There are many types and causes of eczema, or inflammation of the skin. Despite its name, neurodermatitis is not like other types of eczema whereby the inflammatory process actually causes skin lesions and intense itchiness. Rather, the skin lesions in neurodermatitis are the result of chronic scratching due to unrelenting itching.
The cause of neurodermatitis is actually unknown, although it usually starts with a patch of itchy skin irritation--some causes of which are insect bites, persistent rubbing with tight clothes, dry skin or psoriasis. Paradoxically, as you scratch the area, it becomes even itchier. A chronic itch-scratch cycle precipitates changes in the skin, so that the skin becomes thick, leathery and scaly. These skin changes are called lichenification; another term that doctors use for neurodermatitis is lichen simplex chronicus.
If you are a middle-aged woman, you are more prone to having neurodermatitis. Furthermore, if you have a personal or family history of itchy skin diseases like eczema or psoriasis, you are more likely to develop neurodermatitis.
Signs and Symptoms
The main feature of neurodermatitis is a well-circumscribed patch of exquisitely itchy skin, often affecting the neck, arms, thighs and ankles. Persistent scratching can cause the affected patch of skin to become leathery, scaly, raised and darker than the surrounding normal skin.
The itch in neurodermatitis can become so severe and uncomfortable that you can lose sleep and become unable to perform daily activities at work and at home. While itching typically waxes and wanes, scratching can become part of your daily routine if you scratch just out of habit. It is important to break the itch-scratch cycle to reverse the skin changes associated with neurodermatitis.
Scratching can lead to breaks in the skin, which can become infected with bacteria. Infected lesions are red and painful, drain pus and may ulcerate. Secondary infection can lead to permanent scarring and skin changes.
The goal in treating neurodermatitis is to stop the stubborn itch-scratch cycle, so that the skin can recover, heal and possibly return to its once normal appearance. However, even after successful cessation of scratching, there might be permanent skin discoloration or mild scarring, especially if the skin lesions had been infected.
Ending the itch-scratch cycle is not an easy matter. Your doctor can prescribe topical or oral steroids, or oral antihistamines to reduce inflammation and to relieve the itching. A technique that can be employed to improve the absorption of topical medications is to cover the medicated area with moist cotton dressing or an adhesive tape at least once a day. Since stress and anxiety can further fuel itching, counseling can also help by understanding how emotions and behaviors can be harnessed to break the itch-scratch cycle. Infected lesions need to be treated with topical or oral antibiotics.

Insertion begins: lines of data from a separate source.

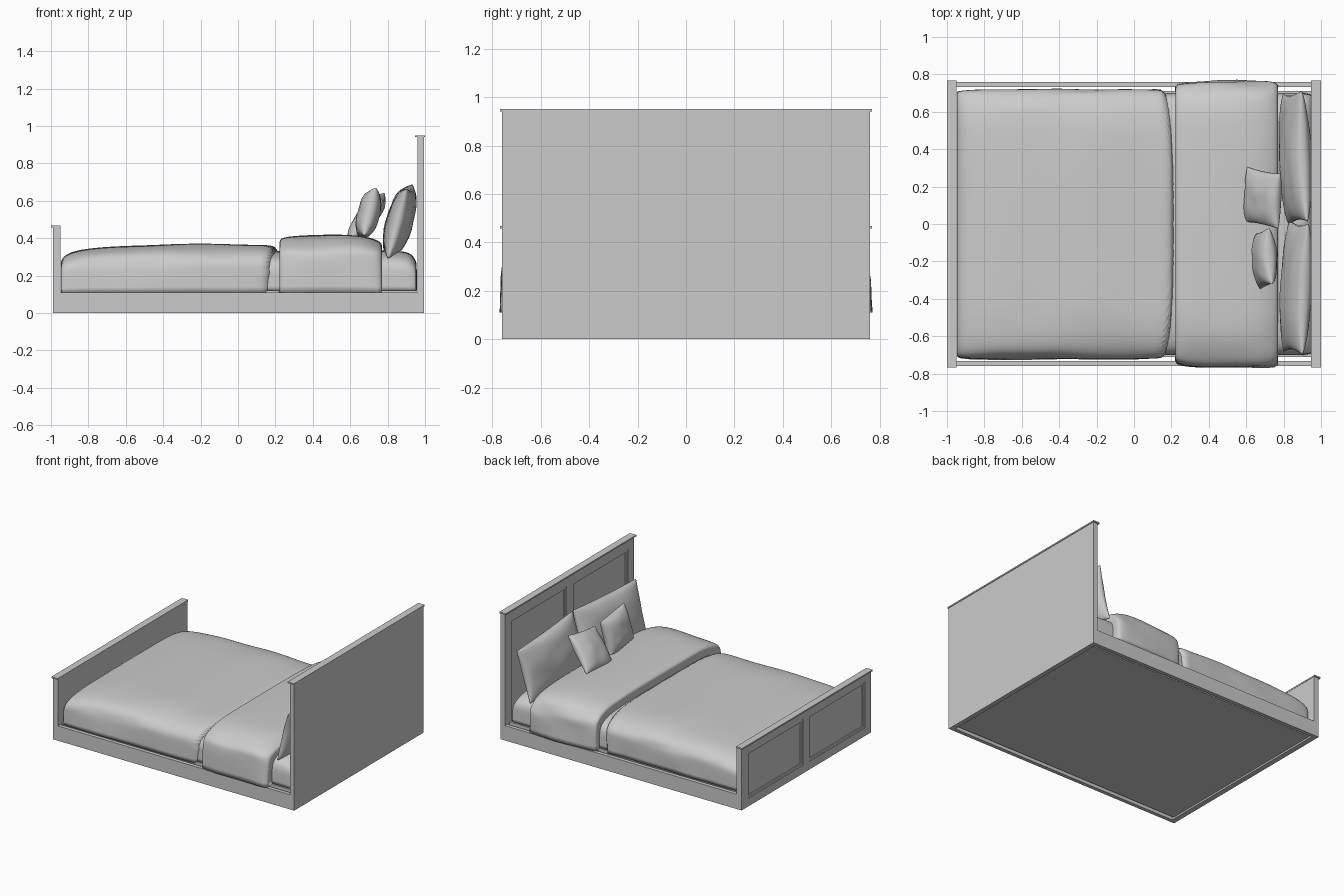
import bpy, bmesh
from math import sin, cos, pi, radians
from mathutils import Vector, noise

if "Cube" in bpy.data.objects:
    bpy.data.objects.remove(bpy.data.objects["Cube"])


def finish(name, bm, smooth=False):
    bmesh.ops.recalc_face_normals(bm, faces=bm.faces)
    for f in bm.faces:
        f.smooth = smooth
    me = bpy.data.meshes.new(name)
    bm.to_mesh(me)
    bm.free()
    ob = bpy.data.objects.new(name, me)
    bpy.context.collection.objects.link(ob)
    return ob


def add_box(bm, x0, x1, y0, y1, z0, z1):
    vs = bmesh.ops.create_cube(bm, size=1)["verts"]
    for v in vs:
        v.co = Vector((x0 + (v.co.x + .5) * (x1 - x0),
                       y0 + (v.co.y + .5) * (y1 - y0),
                       z0 + (v.co.z + .5) * (z1 - z0)))


def box(name, *dims):
    bm = bmesh.new()
    add_box(bm, *dims)
    return finish(name, bm)


def frame(bm, x0, x1, y0, y1, z0, z1, w):
    """Rectangular ring of four strips."""
    add_box(bm, x0, x1, y0, y0 + w, z0, z1)
    add_box(bm, x0, x1, y1 - w, y1, z0, z1)
    add_box(bm, x0, x1, y0 + w, y1 - w, z0, z0 + w)
    add_box(bm, x0, x1, y0 + w, y1 - w, z1 - w, z1)


def panel_board(name, x0, x1, top, z_lo, z_hi, cap_x0, cap_x1):
    """Board with two recessed panels on its -x face and a cap strip."""
    bm = bmesh.new()
    d, hw, stile, mid = 0.012, 0.76, 0.07, 0.035
    add_box(bm, x0 + d, x1, -hw, hw, 0, top)
    add_box(bm, x0, x0 + d, -hw, hw, 0, z_lo)
    add_box(bm, x0, x0 + d, -hw, hw, z_hi, top)
    for a, b in ((-hw, -hw + stile), (-mid, mid), (hw - stile, hw)):
        add_box(bm, x0, x0 + d, a, b, z_lo, z_hi)
    # moulding inside each panel
    for a, b in ((-hw + stile, -mid), (mid, hw - stile)):
        frame(bm, x0 + 0.005, x0 + d, a, b, z_lo, z_hi, 0.018)
    finish(name, bm)
    box(name + "_cap", cap_x0, cap_x1, -0.768, 0.768, top, top + 0.01)


def soft_loft(name, stations, z0, wrinkle, seed):
    """Soft rounded body: stations are (x, half width, top height)."""
    bm = bmesh.new()
    n, e = 28, 0.36
    rings = []
    for x, w, h in stations:
        ring = []
        for i in range(n + 1):
            t = pi * i / n
            c, s = cos(t), max(sin(t), 0)
            y = w * (1 if c > 0 else -1) * abs(c) ** e
            z = z0 + (h - z0) * s ** e
            k = noise.noise(Vector((x * 4 + seed, y * 4, z * 14)))
            y += wrinkle * k * (1 if y > 0 else -1) * abs(c) ** 0.5
            if i not in (0, n):
                z += wrinkle * 0.5 * k
            ring.append(bm.verts.new((x, y, z)))
        rings.append(ring)
    for a, b in zip(rings, rings[1:]):
        for i in range(n):
            bm.faces.new((a[i], a[i + 1], b[i + 1], b[i]))
        bm.faces.new((a[n], a[0], b[0], b[n]))
    bm.faces.new(rings[0])
    bm.faces.new(rings[-1])
    # keep the hem and flat underside crisp
    crease = bm.edges.layers.float.new("crease_edge")
    for ed in bm.edges:
        if all(abs(v.co.z - z0) < 1e-5 for v in ed.verts):
            ed[crease] = 1.0
    ob = finish(name, bm, True)
    sub = ob.modifiers.new("soft", 'SUBSURF')
    sub.levels = sub.render_levels = 2
    return ob


def pillow(name, loc, half, rot):
    """Cushion: half = (thickness, width, height)."""
    bm = bmesh.new()
    n = 24
    for side in (1, -1):
        grid = []
        for i in range(n + 1):
            row = []
            for j in range(n + 1):
                u, v = sin(pi * (i / n - .5)), sin(pi * (j / n - .5))
                puff = max((1 - u * u) * (1 - v * v), 0) ** 0.42
                y = u * half[1] * (1 - 0.05 * (1 - v * v) * u * u)
                z = v * half[2] * (1 - 0.05 * (1 - u * u) * v * v)
                k = noise.noise(Vector((u * 1.8, v * 1.8, loc[1] * 9 + side)))
                x = side * half[0] * puff * (1 + 0.12 * k)
                row.append(bm.verts.new((x, y, z)))
            grid.append(row)
        for i in range(n):
            for j in range(n):
                bm.faces.new((grid[i][j], grid[i + 1][j],
                              grid[i + 1][j + 1], grid[i][j + 1]))
    bmesh.ops.remove_doubles(bm, verts=bm.verts, dist=1e-5)
    ob = finish(name, bm, True)
    ob.location = loc
    ob.rotation_euler = [radians(r) for r in rot]


# wooden frame
panel_board("headboard", 0.96, 0.995, 0.94, 0.08, 0.87, 0.947, 1.0)
panel_board("footboard", -0.99, -0.95, 0.457, 0.06, 0.405, -1.0, -0.948)
for s, side in ((1, "back"), (-1, "front")):
    a, b = sorted((s * 0.732, s * 0.76))
    box("side_rail_" + side, -0.951, 0.961, a, b, 0, 0.11)
box("bed_base", -0.945, 0.955, -0.71, 0.71, 0.008, 0.12)

# mattress
soft_loft("mattress", [(-0.93, .68, .25), (-0.925, .69, .27), (-0.85, .70, .31),
                       (0, .70, .33), (0.6, .70, .335), (0.85, .70, .335),
                       (0.92, .70, .325), (0.952, .69, .285), (0.956, .68, .25)],
          0.12, 0.0, 0)

# duvet and its turned-back fold
duvet = [(-0.947, .69, .255), (-0.947, .705, .275), (-0.935, .715, .305),
         (-0.88, .72, .332), (-0.78, .722, .347)]
duvet += [(-0.68 + 0.1 * i, .722, h) for i, h in enumerate(
    (.354, .359, .363, .367, .37, .37, .369, .367, .365, .363))]
soft_loft("duvet", duvet, 0.11, 0.011, 3)
soft_loft("duvet_fold", [(0.226, .715, .36), (0.22, .735, .385), (0.232, .75, .402),
                         (0.28, .76, .41), (0.36, .765, .414), (0.45, .767, .418),
                         (0.55, .767, .421), (0.64, .767, .418), (0.7, .766, .408),
                         (0.75, .76, .39), (0.77, .745, .372), (0.77, .72, .35)],
          0.11, 0.013, 7)

# pillows and cushions
pillow("pillow_back", (0.862, 0.355, 0.49), (0.07, 0.35, 0.192), (-2, 15, 2))
pillow("pillow_front", (0.867, -0.34, 0.49), (0.07, 0.35, 0.192), (2, 15, -2))
pillow("cushion_back", (0.688, 0.14, 0.51), (0.055, 0.148, 0.145), (9, 38, 3))
pillow("cushion_front", (0.698, -0.185, 0.53), (0.06, 0.15, 0.132), (-5, 14, 2))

To prevent incurring wounds from chronic scratching, it will help to cover affected areas with bandages and dressings and to keep your nails short. Avoid further skin irritants by wearing smooth-textured clothing and using mild, unscented soaps.